Veganism and Dental Health – What You Need to Know
Vegan diets are all the rage. The Vegan Society says the number of Brits turning to vegan lifestyles quadrupled from 150,000 in 2014 to 600,000 in 2019.
Almost half of them made the switch in 2018 – suggesting the number of UK vegans isn’t just rising but shooting up exponentially.
While there’s no doubt that veganism is good for both animals and the environment, some dental experts have warned the lifestyle may not be as kind to our teeth.
Calcium and Protein
The absence of dairy and meat from vegan diets can leave a shortfall in calcium and protein – both of which play a vital role in the production and protection of tooth enamel.
Weakened enamel makes the teeth susceptible to corrosion from starchy and acidic foods, leaving them prone to cavities and decay.
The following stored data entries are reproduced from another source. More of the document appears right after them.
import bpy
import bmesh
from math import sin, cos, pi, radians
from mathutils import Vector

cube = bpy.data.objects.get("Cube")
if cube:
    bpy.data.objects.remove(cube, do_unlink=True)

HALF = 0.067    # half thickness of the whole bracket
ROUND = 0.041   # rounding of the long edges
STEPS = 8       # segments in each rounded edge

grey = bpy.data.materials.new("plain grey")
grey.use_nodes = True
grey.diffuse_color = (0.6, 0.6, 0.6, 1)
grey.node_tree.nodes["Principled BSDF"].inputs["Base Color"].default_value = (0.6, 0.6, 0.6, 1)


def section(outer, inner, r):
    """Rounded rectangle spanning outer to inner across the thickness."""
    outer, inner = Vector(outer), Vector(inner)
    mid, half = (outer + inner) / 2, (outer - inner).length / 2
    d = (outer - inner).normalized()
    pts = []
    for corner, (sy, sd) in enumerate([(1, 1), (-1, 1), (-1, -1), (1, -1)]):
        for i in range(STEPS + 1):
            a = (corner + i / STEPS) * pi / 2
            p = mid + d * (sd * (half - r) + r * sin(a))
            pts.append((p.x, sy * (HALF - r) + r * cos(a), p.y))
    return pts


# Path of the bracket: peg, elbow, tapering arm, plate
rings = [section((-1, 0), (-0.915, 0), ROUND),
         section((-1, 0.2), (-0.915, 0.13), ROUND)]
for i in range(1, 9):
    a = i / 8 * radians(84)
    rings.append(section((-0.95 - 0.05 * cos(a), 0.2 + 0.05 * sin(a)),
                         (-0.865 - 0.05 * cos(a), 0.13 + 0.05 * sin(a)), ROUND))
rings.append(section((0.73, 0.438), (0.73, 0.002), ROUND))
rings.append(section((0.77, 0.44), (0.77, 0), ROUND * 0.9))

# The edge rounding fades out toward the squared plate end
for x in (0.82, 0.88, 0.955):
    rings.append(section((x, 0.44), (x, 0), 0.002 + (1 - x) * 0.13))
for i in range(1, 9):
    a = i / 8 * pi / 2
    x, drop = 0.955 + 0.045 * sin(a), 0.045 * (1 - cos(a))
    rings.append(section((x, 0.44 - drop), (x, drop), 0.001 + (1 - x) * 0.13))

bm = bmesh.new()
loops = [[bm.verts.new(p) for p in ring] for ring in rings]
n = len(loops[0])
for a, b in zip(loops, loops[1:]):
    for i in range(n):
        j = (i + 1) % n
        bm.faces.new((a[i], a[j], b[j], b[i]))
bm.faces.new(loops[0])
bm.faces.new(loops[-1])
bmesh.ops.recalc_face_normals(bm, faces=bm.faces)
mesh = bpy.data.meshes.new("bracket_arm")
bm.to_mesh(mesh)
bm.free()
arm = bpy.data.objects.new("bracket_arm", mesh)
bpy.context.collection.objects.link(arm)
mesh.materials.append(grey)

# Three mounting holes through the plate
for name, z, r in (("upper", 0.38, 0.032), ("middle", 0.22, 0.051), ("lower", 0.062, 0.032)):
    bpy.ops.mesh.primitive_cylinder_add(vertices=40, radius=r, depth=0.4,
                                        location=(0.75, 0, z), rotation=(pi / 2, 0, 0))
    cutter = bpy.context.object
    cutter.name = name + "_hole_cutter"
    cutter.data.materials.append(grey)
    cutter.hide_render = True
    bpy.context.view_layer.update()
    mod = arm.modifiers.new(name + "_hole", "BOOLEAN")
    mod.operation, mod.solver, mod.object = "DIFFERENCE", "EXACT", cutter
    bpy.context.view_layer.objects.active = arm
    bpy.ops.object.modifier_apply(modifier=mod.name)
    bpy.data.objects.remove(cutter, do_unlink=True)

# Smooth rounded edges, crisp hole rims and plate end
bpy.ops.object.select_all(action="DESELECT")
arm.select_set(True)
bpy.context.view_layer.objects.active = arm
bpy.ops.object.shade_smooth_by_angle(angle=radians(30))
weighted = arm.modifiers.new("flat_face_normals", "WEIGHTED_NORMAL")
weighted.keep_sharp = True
It also causes other problems like staining and increased sensitivity.
Of course, this isn’t helped by the fact that vegan diets often contain more of those offending starch and acidic foods like fruits and grains.
To get the calcium you need, make sure to eat plenty of beans, and lentils, as well as broccoli, spinach, kale and other greens. Vegan milk alternatives derived from soy or almonds are also a great source.
And without careful planning, it’s also easy to miss out on vitamins which play a vital role in maintaining tip-top oral health.
Found in animal products like fish, meat and dairy, vitamin B12 plays a crucial role in gum health. But it is found most abundantly in meat, fish and dairy products. Miss out on this wonder vitamin and you risk gum disease and – eventually – tooth loss.
While cereals, plant-based milk and soy products contain some B12, the vegan society recommends eating B12 fortified foods at least three times a day or taking supplements to boost B12 levels.
You can further protect oral health by making sure your diet is packed full of teeth and gum-friendly vitamins.
Vitamin A – found in carotene-rich bright orange foods like pumpkin, sweet potato and of course, carrots – is fundamental to the health of your mouth’s mucous membrane. It’s fantastic in the fight against dry mouth.
Meanwhile, vitamin D, which helps your body absorb the calcium we mentioned earlier, can be found in mushrooms and some cereals. You’ll also get this from stepping into the sunshine when the British weather allows.
Sugar & Starch
With less hunger-busting protein in your diet, you may find yourself snacking more in the day. Try swapping sugary and starchy snacks like bread, pasta and cakes for energy-giving nuts, seeds, vegetables and tofu.
Giving up on meat doesn’t mean giving up on your usual hygiene routine. Continue brushing twice daily and flossing or using an interdental brush to get rid of food debris and acid. Regular dental checkups should also remain a firm fixture.